In developmental stages of hair growth, the four main varieties are quite distinct. Following the somewhat similar two-celled stage in all hairs (two enlarged epidermal cells), the first partitions in glands and spouts are on a slant, while in scales and branched hairs they are horizontal. Subsequent partitions in glands and spouts are horizontal, then turn outwardly from the horizontal (whereby the hair body is divided into sections). In scales, however, the partitions are inclined inwardly and compacted. Branched hairs and spouts differentiate later during elongation of the upper cells. By contrast, stretching of the upper cells occurs in glands and scales, and in scales, it separates the outer, walls, causing the main axis to become more and more horizontal.
For several reasons, glands appear more primitive than scales, spouts more primitive than branched hairs. The forerunners of hair types, described as developmental hairs, have probably originated as gland-like and spout-like forms. There is much to indicate that the developmental types are from similar origins, the simplest evidence being in the doubling of genes. Studies on the genus Solanum support this conclusion. For this genus, the diploid kinds were chosen. The assumed antecedents of the two primitive hair types were sectioned. Glandular hairs rank first in pubescence on the Ericaceae, and in second place are spouts.
Fig. 16. Young growth on R. rex in
Cecil Smith's garden.
Cecil Smith Photo
Regarding the pubescence and geographic distribution of Rhododendron and its close relatives (Theororhodion, Ledum, Menziesia, and Tsusiophyllum) the province of origin is assumed to be eastern China and Japan. From this common origin, the shelf scales probably split off (in the subgenus Rhododendron) and spread to western China in the Himalayas, and further. Next followed the branched hairs of the Hymenanthes subgenus. Several indications point to the probability that the genus was originally deciduous. A similar picture of development of the genus can be constructed from other characteristics. This is supported by various authors, using different approaches, in the literature.
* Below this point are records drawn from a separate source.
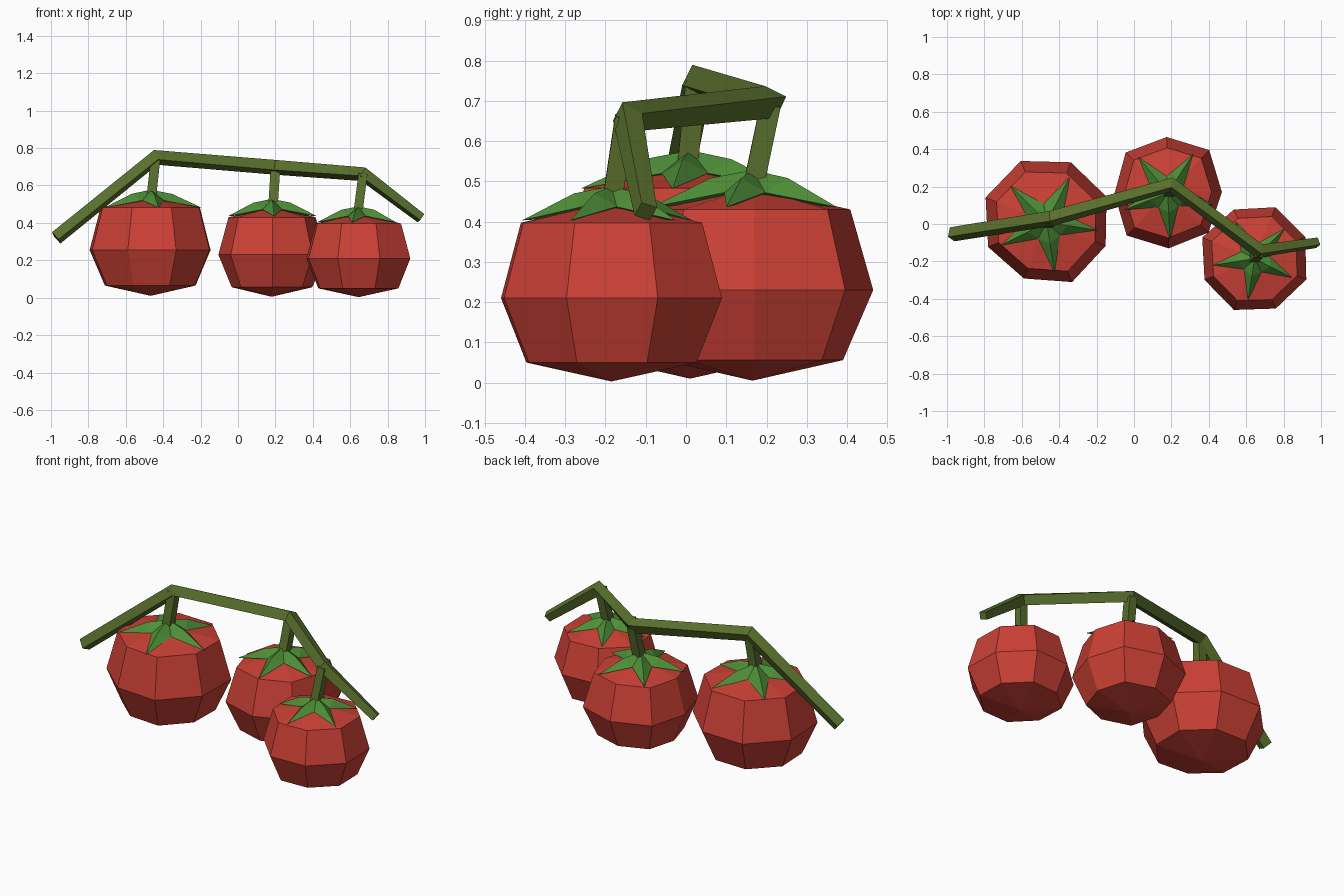
import bpy, math
from mathutils import Vector

if "Cube" in bpy.data.objects:
    bpy.data.objects.remove(bpy.data.objects["Cube"])


def material(name, rgb):
    m = bpy.data.materials.new(name)
    m.diffuse_color = (*rgb, 1)
    m.use_nodes = True
    m.node_tree.nodes["Principled BSDF"].inputs["Base Color"].default_value = m.diffuse_color
    return m


RED = material("tomato red", (0.60, 0.052, 0.036))
GREEN = material("leaf green", (0.075, 0.27, 0.038))
OLIVE = material("vine olive", (0.10, 0.16, 0.026))


def add_mesh(name, verts, faces, mat):
    me = bpy.data.meshes.new(name)
    me.from_pydata(verts, [], faces)
    me.materials.append(mat)
    ob = bpy.data.objects.new(name, me)
    bpy.context.collection.objects.link(ob)
    return ob


def polar(c, r, deg, z):
    a = math.radians(deg)
    return (c[0] + r * math.cos(a), c[1] + r * math.sin(a), z)


def tomato(name, c, start, radii, rings, z_bottom, z_top):
    """Eight-sided fruit; rings are (scale, z), radii give the uneven outline."""
    verts = [(c[0], c[1], z_bottom)]
    for s, z in rings:
        verts += [polar(c, radii[i] * s, start + 45 * i, z) for i in range(8)]
    top = len(verts)
    verts.append((c[0], c[1], z_top))
    faces = []
    for i in range(8):
        j = (i + 1) % 8
        faces.append((0, 1 + j, 1 + i))
        for k in range(len(rings) - 1):
            a = 1 + 8 * k
            faces.append((a + i, a + j, a + 8 + j, a + 8 + i))
        faces.append((top - 8 + i, top - 8 + j, top))
    add_mesh(name, verts, faces, RED)


def calyx(name, c, start, r_tip, hub, ridge, tip, valley):
    """Five folded sepals: hub, raised ridge, drooping tip, low valleys."""
    verts = [(c[0], c[1], hub)]
    for i in range(5):
        a = start + 72 * i
        verts += [polar(c, r_tip * 0.42, a, ridge), polar(c, r_tip, a, tip),
                  polar(c, r_tip * 0.36, a + 36, valley)]
    under = len(verts)
    verts.append((c[0], c[1], valley - 0.02))
    faces = []
    for i in range(5):
        m, t, v = 1 + 3 * i, 2 + 3 * i, 3 + 3 * i
        p = 3 + 3 * ((i - 1) % 5)
        faces += [(0, m, v), (0, p, m), (m, t, v), (p, t, m),
                  (under, t, p), (under, v, t)]
    add_mesh(name, verts, faces, GREEN)


def tube(name, points, radii, turn):
    """Four-sided branch through the points."""
    pts = [Vector(p) for p in points]
    verts, faces = [], []
    n = len(pts)
    for k, p in enumerate(pts):
        d = Vector()
        if k > 0:
            d += (p - pts[k - 1]).normalized()
        if k < n - 1:
            d += (pts[k + 1] - p).normalized()
        d.normalize()
        front = Vector((0, -1, 0))
        u = (front - d * front.dot(d)).normalized()
        v = u.cross(d)
        for i in range(4):
            a = math.radians(turn + 90 * i)
            verts.append(p + (u * math.cos(a) + v * math.sin(a)) * radii[k])
    for k in range(n - 1):
        for i in range(4):
            j = (i + 1) % 4
            a = 4 * k
            faces.append((a + i, a + 4 + i, a + 4 + j, a + j))
    faces += [(0, 1, 2, 3), tuple(4 * n - 1 - i for i in range(4))]
    ob = add_mesh(name, verts, faces, OLIVE)
    # make the normals face outwards
    import bmesh
    bm = bmesh.new()
    bm.from_mesh(ob.data)
    bmesh.ops.recalc_face_normals(bm, faces=bm.faces)
    bm.to_mesh(ob.data)
    bm.free()


# fruits
L, M, R = (-0.467, 0.01), (0.18, 0.165), (0.645, -0.185)
tomato("left_tomato", L, 23, [.348, .345, .355, .352, .34, .325, .348, .34],
       [(.75, .065), (1, .255), (.82, .483)], .01, .535)
tomato("middle_tomato", M, 1, [.29, .32, .30, .312, .285, .315, .295, .303],
       [(.75, .056), (1, .23), (.81, .43)], .005, .485)
tomato("right_tomato", R, 23, [.294, .296, .285, .302, .291, .296, .29, .298],
       [(.77, .05), (1, .21), (.82, .397)], .003, .45)

# star-shaped leaves
calyx("left_calyx", L, -81, .275, .577, .555, .482, .52)
calyx("middle_calyx", M, -87, .25, .528, .508, .436, .472)
calyx("right_calyx", R, -99, .225, .488, .47, .403, .437)

# main vine
tube("vine", [(-.972, -.055, .32), (-.44, .03, .75), (.2, .21, .697),
              (.67, -.145, .66), (.978, -.1, .425)],
     [.040, .043, .042, .040, .030], 70)

# fruit stalks
tube("left_stalk", [(-.462, .005, .55), (-.44, .025, .75)], [.036, .036], 45)
tube("middle_stalk", [(.188, .17, .50), (.2, .21, .69)], [.036, .036], 45)
tube("right_stalk", [(.642, -.182, .46), (.668, -.152, .66)], [.034, .034], 45)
So far as possible, the preceding explanation of genetic and phylogenetic relationships of hairs provides a foundation for correct application of characteristics in the taxonomy of the genus. Form of hair is very important for suitable interpretation of Rhododendron taxonomy; its chief value being in the significance of hair-type combinations for the major subdivisions of the genus. At a lower taxonomic level are some differences in hairs which are difficult to distinguish as to whether they are simply similarities or closely related.
A summary of the genus according to the major subdivisions of Sleumer has been inserted. Information about the pubescence of 265 species investigated has been assembled. The text is supplemented by 194 drawings. The work of earlier authors, especially of Cowan, is discussed critically.